Good-girl, by Kimberly Russo


Skipping down my street in the morning San Diego sunshine, a light reflected off of the empty Coca-Cola bottle at the sidewalk’s end. There really wasn’t anything significant about this glass bottle. I’d seen plenty of them in my five-year-old experience. The same phrase that I always heard when approaching something fragile or otherwise expensive-looking boomed in my consciousness, “Do not touch!”

I scanned the intersection of my shabby neighborhood. Not a sign of life on the sidewalks, streets, or front stoops. Alone. I was completely alone. With no brothers or sisters and full-time working parents, I had long since learned to keep myself entertained.  My only companion, the green, condemned house, regarded me from the adjacent corner.

The yellow-blonde hair that reached my waist and a light smattering of freckles across my nose highlighted my angelic appearance. Underneath that aesthetically pleasing exterior, I really was a good girl. I knew this because people were always saying so.

“Kimmy is a good girl.”

“Aren’t you just a good little girl?”

“Oh, what a good girl you are!”  I may have been just a good little girl, but I already recognized the value of this positive affirmation. Grown-ups everywhere liked a good-girl. Good-girls got stuff, stuff like candy and ice-cream cones. And more importantly, love. Everyone loved good-girls… and did I ever want to be loved.

A strange feeling tingled in my fingertips. I remembered experiencing this sensation once before now. I had helped myself to a children’s Flintstone vitamin temptingly contained in the PEZ-like, Humpty-Dumpty dispenser. Actually, it had been several vitamins. I knew it was a naughty thing to do, but the thrill of popping out a mystery character and color was too much to resist. Though the guilt of the vitamin incident weighed on my fragile conscience, a similar temptation burned in me now.
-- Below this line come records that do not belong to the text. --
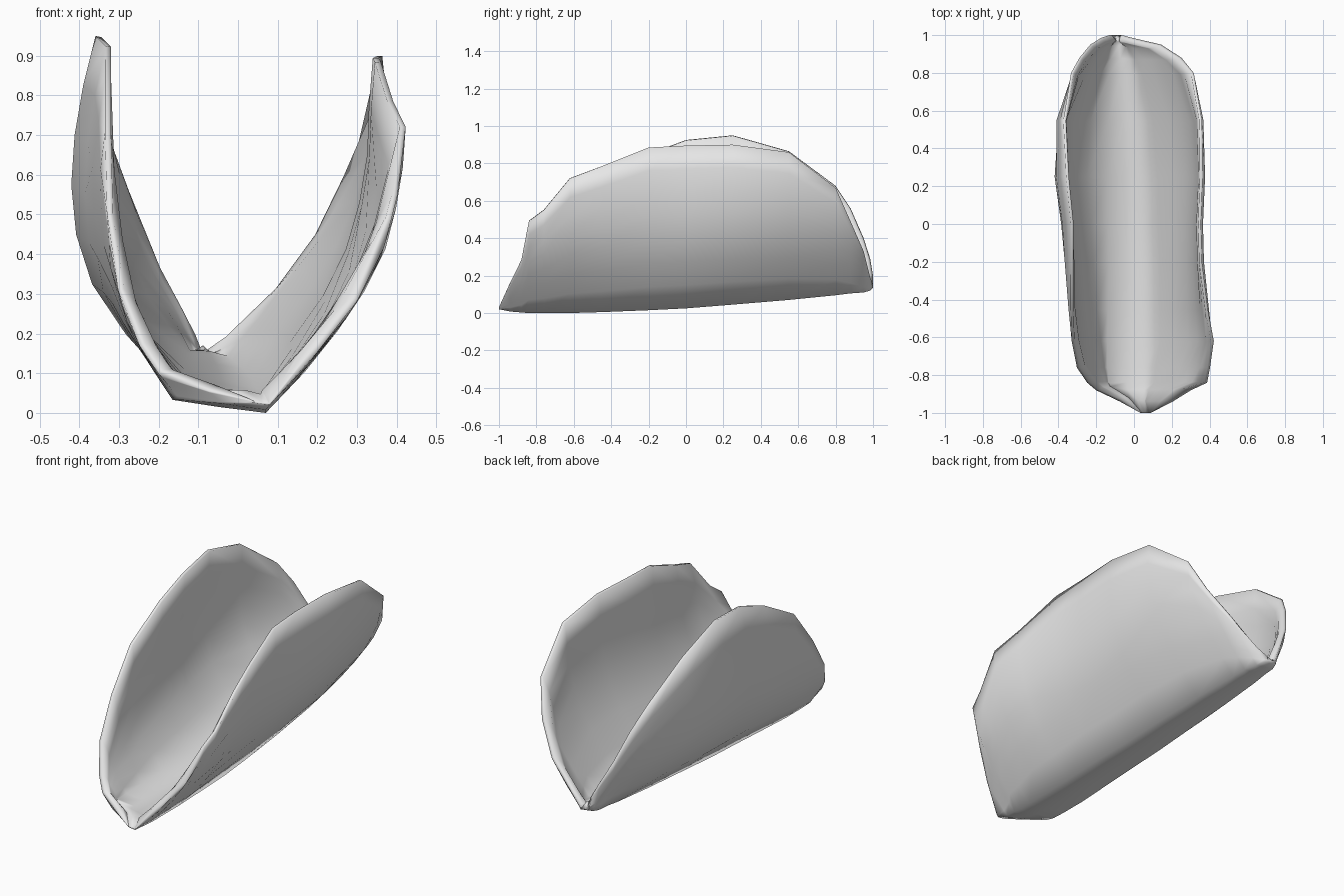
import bpy, bmesh

if "Cube" in bpy.data.objects:
    bpy.data.objects.remove(bpy.data.objects["Cube"])

# Stations along the shell: y, floor z, floor left x, floor right x,
# left bulge x, right bulge x, left rim z, right rim z
STATIONS = [
    (-1.00, .02, .04, .08, -.30, .40, .03, .03),
    (-.94, .008, -.04, .07, -.32, .42, .055, .16),
    (-.88, .003, -.145, .07, -.36, .42, .10, .285),
    (-.84, .0, -.16, .07, -.33, .42, .17, .49),
    (-.76, .0, -.165, .07, -.33, .42, .31, .55),
    (-.62, .0, -.165, .07, -.335, .425, .50, .72),
    (-.45, .005, -.16, .07, -.35, .40, .71, .785),
    (-.20, .015, -.155, .07, -.37, .375, .85, .885),
    (.00, .025, -.155, .06, -.39, .37, .925, .895),
    (.25, .045, -.155, .05, -.425, .38, .95, .90),
    (.55, .07, -.155, .03, -.41, .37, .865, .86),
    (.80, .095, -.15, .00, -.335, .33, .68, .67),
    (.88, .105, -.145, -.01, -.295, .31, .56, .49),
    (.95, .11, -.14, -.03, -.25, .29, .40, .33),
    (.985, .12, -.13, -.055, -.205, .20, .29, .19),
    (1.00, .135, -.115, -.07, -.18, .10, .20, .15),
]
# Wall profiles: height above floor -> share of the bulge width
LEFT = [(0, 0), (.09, .35), (.18, .67), (.33, .92), (.55, 1), (.8, .84), (.9, .73)]
RIGHT = [(0, 0), (.1, .27), (.26, .63), (.4, .84), (.55, .95), (.7, 1), (.85, .95)]
STEPS = 7


def spread(profile, h):
    for (h0, w0), (h1, w1) in zip(profile, profile[1:]):
        if h <= h1:
            return w0 + (w1 - w0) * (h - h0) / (h1 - h0)
    return profile[-1][1]


def wall(profile, y, base_x, base_z, bulge_x, rim_z):
    """Points from the floor corner up to the rim."""
    pts = []
    for i in range(STEPS + 1):
        h = (rim_z - base_z) * i / STEPS
        pts.append((base_x + (bulge_x - base_x) * spread(profile, h), y, base_z + h))
    return pts


# Curved sheet: left wall, slightly tilted floor, right wall
bm = bmesh.new()
rows = []
for y, z, bl, br, wl, wr, zl, zr in STATIONS:
    tilt = .14 * (br - bl)
    left = wall(LEFT, y, bl, z + tilt, wl, max(zl, z + tilt + .004))
    right = wall(RIGHT, y, br, z, wr, zr)
    middle = ((bl + br) / 2, y, z + tilt * .45)
    rows.append([bm.verts.new(p) for p in left[::-1] + [middle] + right])
for a, b in zip(rows, rows[1:]):
    for j in range(len(a) - 1):
        bm.faces.new((a[j], b[j], b[j + 1], a[j + 1]))
mesh = bpy.data.meshes.new("folded_shell")
bm.to_mesh(mesh)
bm.free()

shell = bpy.data.objects.new("folded_shell", mesh)
bpy.context.collection.objects.link(shell)
grey = bpy.data.materials.new("light_grey")
grey.diffuse_color = (.8, .8, .8, 1)
grey.use_nodes = True
grey.node_tree.nodes["Principled BSDF"].inputs["Base Color"].default_value = grey.diffuse_color
mesh.materials.append(grey)

# Thick floor, thinner walls, sharp rim and front tip
group = shell.vertex_groups.new(name="thickness")
count = 2 * STEPS + 3
for i in range(len(mesh.vertices)):
    row, col = divmod(i, count)
    rim = min(col, count - 1 - col)
    weight = .35 if rim == 0 else .8 + .2 * rim / (STEPS + 1)
    group.add([i], .1 if row == 0 else weight, 'REPLACE')

solid = shell.modifiers.new("thickness", 'SOLIDIFY')
solid.thickness = .043
solid.offset = -1
solid.vertex_group = group.name
for poly in mesh.polygons:
    poly.use_smooth = True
I reached down and snatched the glass bottle. It was hot. Prisms of color decorated the black-top, and a new thought formed in my head. I suppose it had existed there from the instant I spotted the reflecting light; Break it. Not just break it; smash it. Wreck it! My ears rang in preparatory glee. I could do something. I had the power to break the bottle and the rules.  

It could have been anti-climactic, but it wasn’t. The bottle connected with the concrete in a cacophonous shower of shards. Sheer elation. And then I glanced a few feet behind me.
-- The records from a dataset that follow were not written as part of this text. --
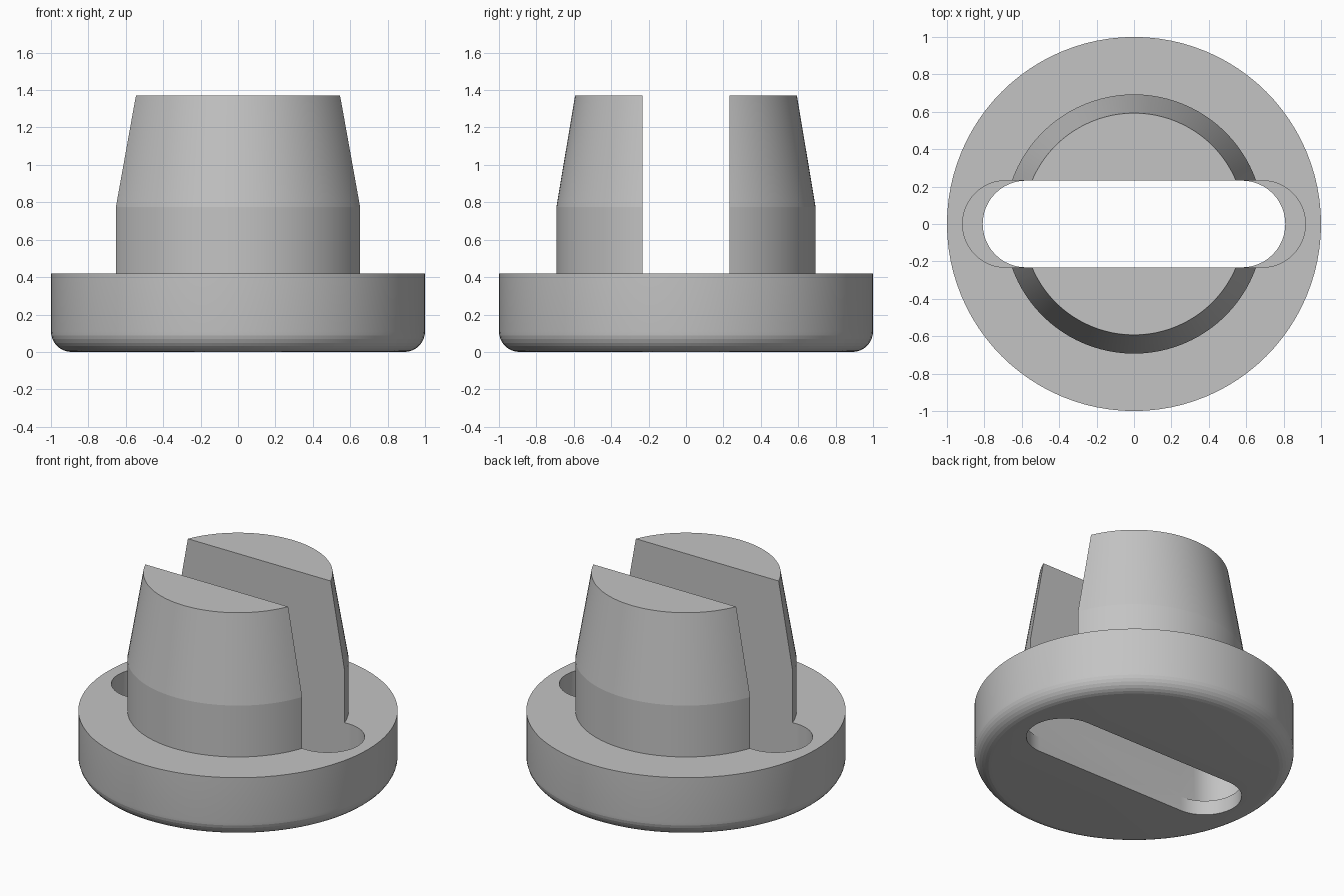
import bpy, bmesh
from math import pi, sin, cos, radians

cube = bpy.data.objects.get("Cube")
if cube:
    bpy.data.objects.remove(cube, do_unlink=True)

grey = bpy.data.materials.new("plain grey")
grey.use_nodes = True
colour = (0.55, 0.55, 0.55, 1)
grey.diffuse_color = colour
grey.node_tree.nodes["Principled BSDF"].inputs["Base Color"].default_value = colour


def add_object(name, bm):
    bmesh.ops.recalc_face_normals(bm, faces=bm.faces[:])
    mesh = bpy.data.meshes.new(name)
    bm.to_mesh(mesh)
    bm.free()
    mesh.materials.append(grey)
    ob = bpy.data.objects.new(name, mesh)
    bpy.context.collection.objects.link(ob)
    return ob


def lathe(name, profile, steps=96):
    bm = bmesh.new()
    verts = [bm.verts.new((r, 0, z)) for r, z in profile]
    edges = [bm.edges.new(pair) for pair in zip(verts, verts[1:])]
    bmesh.ops.spin(bm, geom=verts + edges, cent=(0, 0, 0), axis=(0, 0, 1),
                   angle=2 * pi, steps=steps, use_merge=True)
    bmesh.ops.remove_doubles(bm, verts=bm.verts[:], dist=1e-5)
    # Cap the two open ends
    bmesh.ops.holes_fill(bm, edges=[e for e in bm.edges if e.is_boundary], sides=0)
    return add_object(name, bm)


def slot_cutter(name, straight, radius, z0, z1, steps=24):
    bm = bmesh.new()
    outline = []
    for side, start in ((1, -pi / 2), (-1, pi / 2)):
        for i in range(steps + 1):
            a = start + pi * i / steps
            outline.append(bm.verts.new((side * straight + radius * cos(a), radius * sin(a), z0)))
    face = bm.faces.new(outline)
    top = bmesh.ops.extrude_face_region(bm, geom=[face])["geom"]
    bmesh.ops.translate(bm, vec=(0, 0, z1 - z0),
                        verts=[g for g in top if isinstance(g, bmesh.types.BMVert)])
    ob = add_object(name, bm)
    ob.hide_render = True
    return ob


# Flanged plug: rounded lower rim, straight collar and tapered top
FILLET = 0.11
rim = [(1 - FILLET + FILLET * sin(i * pi / 16), FILLET - FILLET * cos(i * pi / 16))
       for i in range(9)]
plug = lathe("slotted_plug", rim + [(1, 0.42), (0.693, 0.42), (0.693, 0.775), (0.593, 1.37)])

# Long upper slot, and a shorter one through the floor that leaves end ledges
cutters = [slot_cutter("upper_slot_cutter", 0.685, 0.232, 0.1, 2),
           slot_cutter("floor_slot_cutter", 0.577, 0.232, -0.5, 0.3)]
for cutter in cutters:
    mod = plug.modifiers.new(cutter.name, "BOOLEAN")
    mod.operation = "DIFFERENCE"
    mod.solver = "EXACT"
    mod.object = cutter

bpy.ops.object.select_all(action="DESELECT")
plug.select_set(True)
bpy.context.view_layer.objects.active = plug
for cutter in cutters:
    bpy.ops.object.modifier_apply(modifier=cutter.name)
for cutter in cutters:
    bpy.data.objects.remove(cutter, do_unlink=True)
bpy.ops.object.shade_smooth_by_angle(angle=radians(8))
The policeman with the shiny badge stared straight into my soul. One truth was instantly clear to me… he did not think I was a good-girl.